Once in a while, however, I also heard Herr Rodenstock refer to things as they happen in the old world, which is a world I do not totally see eye to eye with.
In the new world quite a few things have changed. The presentation gave me some stimulation for my Entrepreneur’s Diary. Here are some phrases I intend to use in my future posts:
Globalization: “you can only eat one Schnitzel each day” (morally acceptable profit), the allegedly detrimental general conditions in Germany for businessmen, the ever-present problem of getting capital, the entrepreneur’s woes, “an entrepreneur always has one foot behind prison bars already”, strengths and weaknesses of a family enterprise …
When her father had finished, it was Beatrice Rodenstock’s turn.

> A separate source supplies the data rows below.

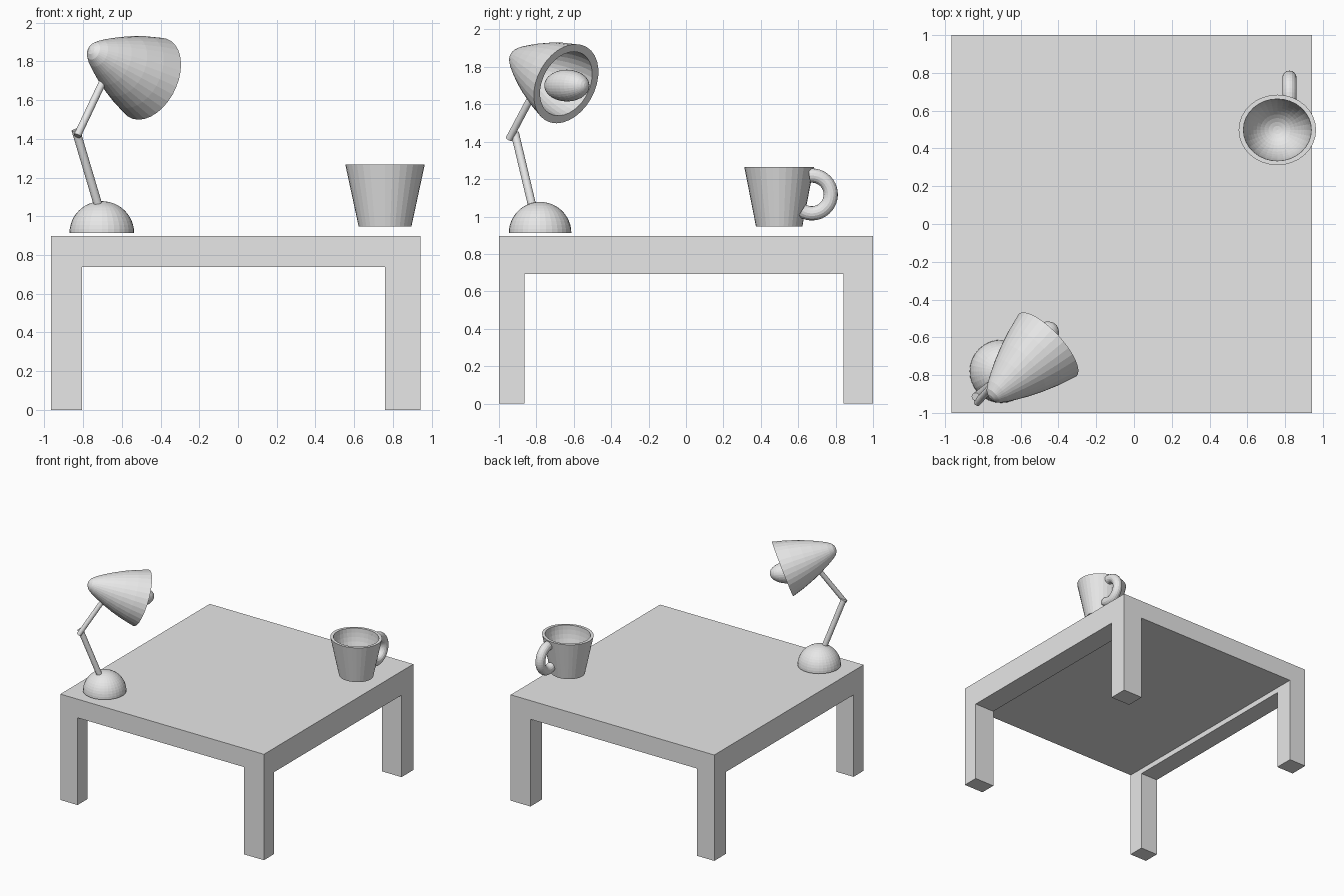
import bpy
import bmesh
from math import cos, sin, pi, radians
from mathutils import Matrix, Vector

cube = bpy.data.objects.get("Cube")
if cube:
    bpy.data.objects.remove(cube, do_unlink=True)

grey = bpy.data.materials.new("light_grey")
grey.use_nodes = True
grey.diffuse_color = (0.8, 0.8, 0.8, 1)
grey.node_tree.nodes["Principled BSDF"].inputs["Base Color"].default_value = (0.8, 0.8, 0.8, 1)


def finish(name, bm, matrix=Matrix()):
    bmesh.ops.remove_doubles(bm, verts=bm.verts, dist=0.0001)
    bmesh.ops.recalc_face_normals(bm, faces=bm.faces)
    bm.transform(matrix)
    mesh = bpy.data.meshes.new(name)
    bm.to_mesh(mesh)
    bm.free()
    mesh.materials.append(grey)
    obj = bpy.data.objects.new(name, mesh)
    bpy.context.collection.objects.link(obj)
    return obj


def lathe(name, profile, matrix, sides=32):
    """Revolve (radius, height) points around the local z axis."""
    bm = bmesh.new()
    verts = [bm.verts.new((r, 0, z)) for r, z in profile]
    edges = [bm.edges.new(pair) for pair in zip(verts, verts[1:])]
    bmesh.ops.spin(bm, geom=verts + edges, cent=(0, 0, 0), axis=(0, 0, 1),
                   angle=2 * pi, steps=sides)
    return finish(name, bm, matrix)


def aim(origin, direction):
    """Matrix placing local z along a direction."""
    turn = Vector(direction).to_track_quat('Z', 'Y').to_matrix().to_4x4()
    return Matrix.Translation(origin) @ turn


def prism(name, outline, x0, x1):
    """Extrude a (y, z) outline along x."""
    bm = bmesh.new()
    face = bm.faces.new([bm.verts.new((x0, y, z)) for y, z in outline])
    new = bmesh.ops.extrude_face_region(bm, geom=[face])["geom"]
    bmesh.ops.translate(bm, vec=(x1 - x0, 0, 0),
                        verts=[v for v in new if isinstance(v, bmesh.types.BMVert)])
    return finish(name, bm)


def rod(name, start, end, radius):
    a, b = Vector(start), Vector(end)
    length = (b - a).length
    return lathe(name, [(0, 0), (radius, 0), (radius, length), (0, length)],
                 aim(a, b - a))


def arc(radius, height, steps=12):
    """Quarter ellipse from the rim to the axis."""
    return [(radius * cos(i * pi / 2 / steps), height * sin(i * pi / 2 / steps))
            for i in range(steps + 1)]


# Table: slab on two side frames, each two legs joined by a rail
left, right = -0.965, 0.943
top, slab_bottom, rail_bottom = 0.897, 0.739, 0.694
front_leg, back_leg = -0.864, 0.842
prism("table_top", [(-1, slab_bottom), (1, slab_bottom), (1, top), (-1, top)], left, right)
frame = [(-1, 0), (front_leg, 0), (front_leg, rail_bottom), (back_leg, rail_bottom),
         (back_leg, 0), (1, 0), (1, slab_bottom), (-1, slab_bottom)]
prism("right_side_legs", frame, left, -0.804)
prism("left_side_legs", frame, 0.758, right)

# Lamp base and arms
lathe("lamp_base", [(0, 0)] + arc(0.167, 0.165), Matrix.Translation((-0.703, -0.78, 0.913)))
rod("lamp_lower_arm", (-0.714, -0.816, 1.03), (-0.838, -0.915, 1.447), 0.022)
rod("lamp_upper_arm", (-0.83, -0.946, 1.415), (-0.70, -0.80, 1.69), 0.019)

# Lamp shade: hollow rounded cone opening along its aim
outer = [(0.225, 0), (0.197, 0.1), (0.165, 0.19), (0.131, 0.27), (0.099, 0.335),
         (0.072, 0.385), (0.047, 0.42), (0.022, 0.436), (0, 0.44)]
inner = arc(0.182, 0.33)[::-1]
lathe("lamp_shade", inner + outer, aim((-0.457, -0.641, 1.71), (-0.69, -0.64, 0.34)))

# Bulb: stretched ball lying level
bm = bmesh.new()
bmesh.ops.create_uvsphere(bm, u_segments=32, v_segments=16, radius=1)
bm.transform(Matrix.Diagonal((0.085, 0.085, 0.148, 1)))
finish("lamp_bulb", bm, aim((-0.518, -0.637, 1.70), (1, 1, 0)))

# Mug: slightly oval tapered cup with a rounded hollow
cup = [(0, 0), (0.136, 0), (0.205, 0.32)]
hollow = [(r, 0.32 - z) for r, z in arc(0.18, 0.28)]
lathe("mug_cup", cup + hollow,
      Matrix.Translation((0.759, 0.498, 0.946)) @ Matrix.Diagonal((1, 0.91, 1, 1)))

# Mug handle: round tube swept through an arc
bm = bmesh.new()
ring = bmesh.ops.create_circle(bm, segments=16, radius=0.038, cap_ends=False)["verts"]
bm.transform(Matrix.Translation((0, 0.101, 0)) @ Matrix.Rotation(pi / 2, 4, 'Y'))
bmesh.ops.rotate(bm, verts=bm.verts, cent=(0, 0, 0),
                 matrix=Matrix.Rotation(pi / 2, 3, 'Y'))
start = Matrix.Rotation(radians(-122), 4, 'X')
bm.transform(start)
bmesh.ops.spin(bm, geom=bm.verts[:] + bm.edges[:], cent=(0, 0, 0), axis=(1, 0, 0),
               angle=radians(220), steps=24)
bmesh.ops.holes_fill(bm, edges=[e for e in bm.edges if e.is_boundary], sides=16)
finish("mug_handle", bm, Matrix.Translation((0.823, 0.673, 1.118)))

She described her life just as authentically as her father had described his: she, too, was born the daughter of a family that had its own enterprise and there were expectations on both sides.
After graduation from high-school, her life started with the “inevitable time spent abroad”. Against parental expectations, she decided to study humanities. She told us about her first experiences in working life at a huge automobile producer in Swabia and her first years of learning with a start-up in Munich.
When this start-up failed after several rounds of financial support, she decided to become an entrepreneur, after all. After intense deliberations, she founded the enterprise NaviGet with two partners. It does not have any connection with the famous family enterprise.
I found the description of how she combines family and enterprise especially exciting. She showed quite well that it can be done.
The event ended with wise (as usual) questions asked by students among the audience and an interesting discussion. For me, it was well worth going there. This semester, there will be three more interesting presentations – so do not hesitate: TUM-Stammgelände, HS 1100, Arcisstr. 21.